On September 21, 2021, the Sixth Circuit Court of Appeals affirmed the district court’s summary judgment, dismissing Mr. Douglas’s Request to Return his son, JD, to Australia.
Nancy and Heath met online in October 2017. About a month or two later, Nancy left her job in Boston, took a remote freelance position, and traveled to Australia to see Heath. Upon her arrival, Heath gave her a debit card with $7,000 and told her she could use it to go home at any time. Heath and Nancy lived in separate residences. Not much later, Heath proposed, Nancy accepted, they moved in together, and Nancy got pregnant. The couple had a tumultuous marriage, with Heath making various physical threats against Nancy. They maintained their relationship, nonetheless, and in June 2018, Heath sponsored Nancy’s Permanent Partner Visa, and Nancy was linked to Heath’s Australian bank account. Nancy, however, maintained her accounts in the U.S., continued to pay U.S. taxes, and maintained a mailing address. Nancy got an Australian drivers license, they signed a 12-month lease, and they discussed staying in Australia for ten years. They started marriage counseling.

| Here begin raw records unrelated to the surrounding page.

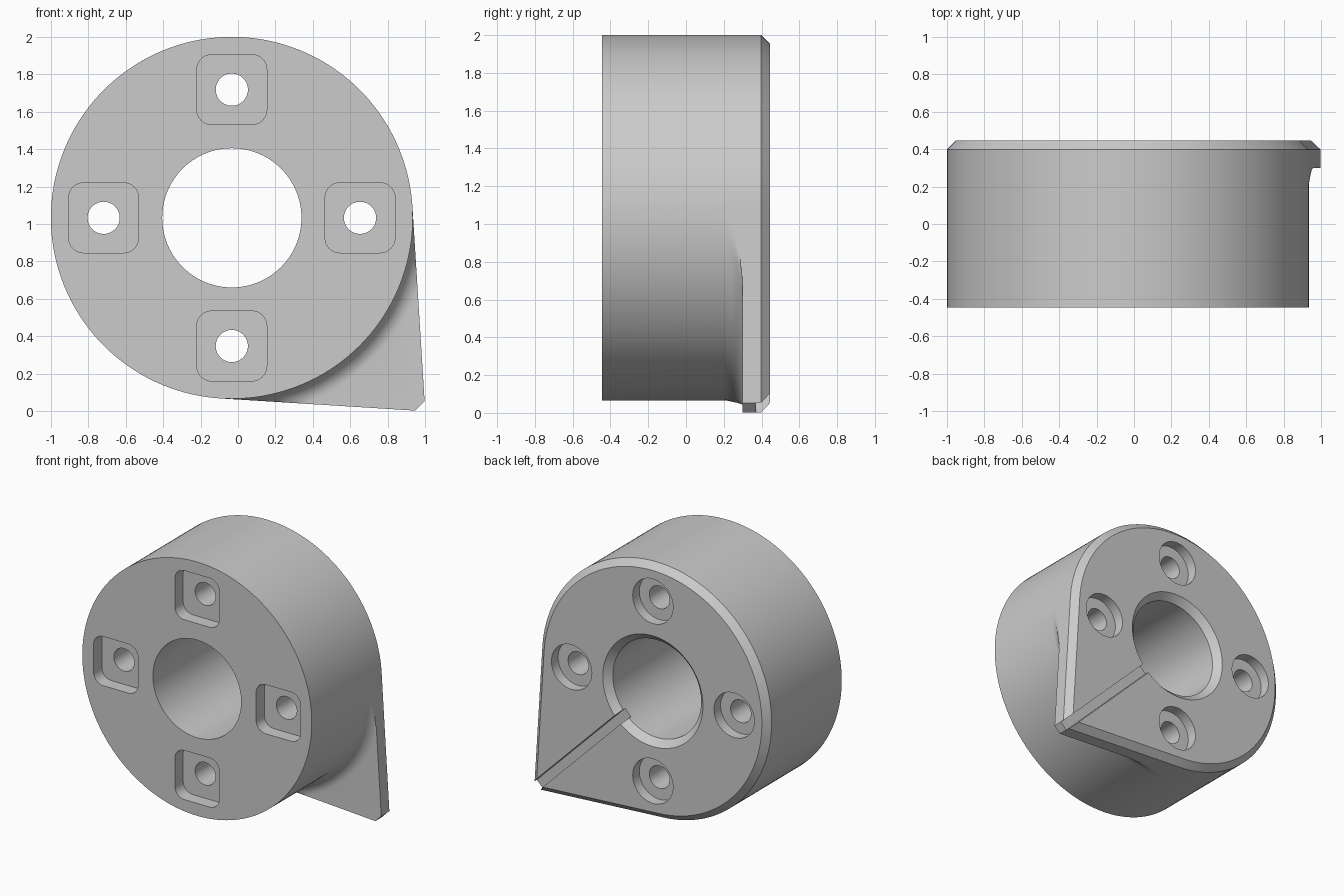
import bpy, bmesh
from math import cos, sin, pi, acos, atan2, hypot, sqrt, radians

CX, CZ = -0.033, 1.033            # axis of the drum
R, TIP, TIP_HALF = 0.967, 1.422, 0.035
FRONT, BACK, LIP, BEVEL, FILLET = -0.446, 0.446, 0.3, 0.048, 0.1
TURN = -pi / 4                    # direction of the pointer
TANGENT = atan2(TIP_HALF, TIP) + acos(R / hypot(TIP, TIP_HALF))

old = bpy.data.objects.get("Cube")
if old:
    bpy.data.objects.remove(old, do_unlink=True)

grey = bpy.data.materials.new("plain grey")
grey.use_nodes = True
grey.diffuse_color = (0.6, 0.6, 0.6, 1)
grey.node_tree.nodes["Principled BSDF"].inputs["Base Color"].default_value = (0.6, 0.6, 0.6, 1)


def loft(name, rings):
    """Closed solid through rings of (y, [(x, z), ...])."""
    bm = bmesh.new()
    loops = [[bm.verts.new((x, y, z)) for x, z in pts] for y, pts in rings]
    for a, b in zip(loops, loops[1:]):
        for i in range(len(a)):
            j = (i + 1) % len(a)
            bm.faces.new((a[i], a[j], b[j], b[i]))
    bm.faces.new(loops[0])
    bm.faces.new(loops[-1])
    bmesh.ops.remove_doubles(bm, verts=bm.verts, dist=1e-5)
    bmesh.ops.recalc_face_normals(bm, faces=bm.faces)
    mesh = bpy.data.meshes.new(name)
    bm.to_mesh(mesh)
    bm.free()
    mesh.materials.append(grey)
    ob = bpy.data.objects.new(name, mesh)
    bpy.context.collection.objects.link(ob)
    return ob


def circle(x, z, r, n=64):
    return [(x + r * cos(2 * pi * i / n), z + r * sin(2 * pi * i / n)) for i in range(n)]


def rounded_square(x, z, half, r, n=8):
    pts = []
    for q in range(4):
        mid = pi / 4 + q * pi / 2
        ox, oz = [(half - r) * sqrt(2) * f(mid) for f in (cos, sin)]
        for i in range(n + 1):
            a = q * pi / 2 + i * pi / 2 / n
            pts.append((x + ox + r * cos(a), z + oz + r * sin(a)))
    return pts


# Teardrop outline in polar form, limited to a given radius
tip_angle = atan2(TIP_HALF, TIP)
angles = sorted([radians(2.5 * i) for i in range(-71, 73)]
                + [s * a for s in (-1, 1) for a in (tip_angle, TANGENT)])


def outline(r, limit=9.0):
    pts = []
    for a in angles:
        d = r
        if abs(a) < TANGENT:
            d = min(r / cos(abs(a) - TANGENT), TIP / cos(a))
        d = min(d, limit)
        pts.append((CX + d * cos(a + TURN), CZ + d * sin(a + TURN)))
    return pts


# Drum, concave fillet, pointed lip and bevelled back edge
rings = [(FRONT, outline(R, R))]
for i in range(11):
    a = i * pi / 20
    rings.append((LIP - FILLET + FILLET * sin(a), outline(R, R + FILLET * (1 - cos(a)))))
rings += [(LIP, outline(R)), (BACK - BEVEL, outline(R)), (BACK, outline(R - BEVEL))]
body = loft("pointed_drum", rings)

# Centre bore, chamfered at the back
cutters = [loft("bore_cutter", [(y, circle(CX, CZ, r, 96)) for y, r in
           ((FRONT - 0.1, 0.372), (BACK - 0.05, 0.372), (BACK + 0.02, 0.442))])]

# Bolt holes with a round recess behind and a square pocket in front
for k in range(4):
    x = CX + 0.685 * cos(k * pi / 2)
    z = CZ + 0.685 * sin(k * pi / 2)
    steps = ((FRONT - 0.1, 0.086), (BACK - 0.08, 0.086), (BACK - 0.08, 0.17), (BACK + 0.1, 0.17))
    cutters.append(loft("bolt_cutter", [(y, circle(x, z, r)) for y, r in steps]))
    square = rounded_square(x, z, 0.187, 0.08)
    cutters.append(loft("pocket_cutter", [(FRONT - 0.1, square), (FRONT + 0.1, square)]))

# Straight groove from the bore to the tip
groove = []
for u, v in ((0, -1), (1.6, -1), (1.6, 1), (0, 1)):
    w = v * (TIP_HALF + 0.001)
    groove.append((CX + u * cos(TURN) - w * sin(TURN), CZ + u * sin(TURN) + w * cos(TURN)))
cutters.append(loft("groove_cutter", [(0.37, groove), (BACK + 0.1, groove)]))

# Cut everything out of the body
bpy.ops.object.select_all(action='DESELECT')
bpy.context.view_layer.objects.active = body
body.select_set(True)
for c in cutters:
    mod = body.modifiers.new("cut", 'BOOLEAN')
    mod.operation, mod.solver, mod.object = 'DIFFERENCE', 'EXACT', c
    bpy.ops.object.modifier_apply(modifier=mod.name)
    bpy.data.objects.remove(c, do_unlink=True)

bpy.ops.object.shade_smooth_by_angle(angle=radians(30))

JD was born on November 4, 2018. Three days later, Heath and Nancy got into an argument, and Heath told Nancy to leave their apartment, threatening to take JD to Western Australia. The police were called. For the next three months, Nancy, her mother, and JD moved between rentals and other temporary housing. The last day Heath and Nancy lived together was November 7, 2018. Later in November, Heath and Nancy exchanged various emails, and Nancy retained counsel to pursue child support. Her counsel wrote to Heath expressing Nancy’s desire to return to Michigan with JD. In early 2019, shortly after he sued Nancy for custody, Heath moved three hours away from Nancy in Australia. The two continued their exchanges, and Heath eventually signed JD’s Australian passport application, dismissed his custody suit, and wrote Nancy an email that said, “You are free to go home now. … I want the best for you and [JD] and if that is back in America with your folks, you have my blessing! …” Heath then signed a letter authorizing JD to travel with Nancy to the U.S. Nancy unilaterally withdrew her Permanent Partner Visa application.
On February 13, 2019, Nancy and JD flew to the United States, and started living with Nancy’s parents in Michigan. Heath traveled to Michigan in August. Nancy filed for divorce a month later. Heath was served in Australia in October. Heath filed his petition for return of JD on May 14, 2020. Nancy sought summary judgment, arguing that the United States, not Australia, was JD’s habitual residence. Heath alleged that Nancy wrongfully retained Heath as of October 3, 2019. (He later sought to amend his Complaint to May 14, 2019, but the district court denied his motion to amend.) The district court agreed that the U.S. was JD’s habitual residence, citing to Monasky.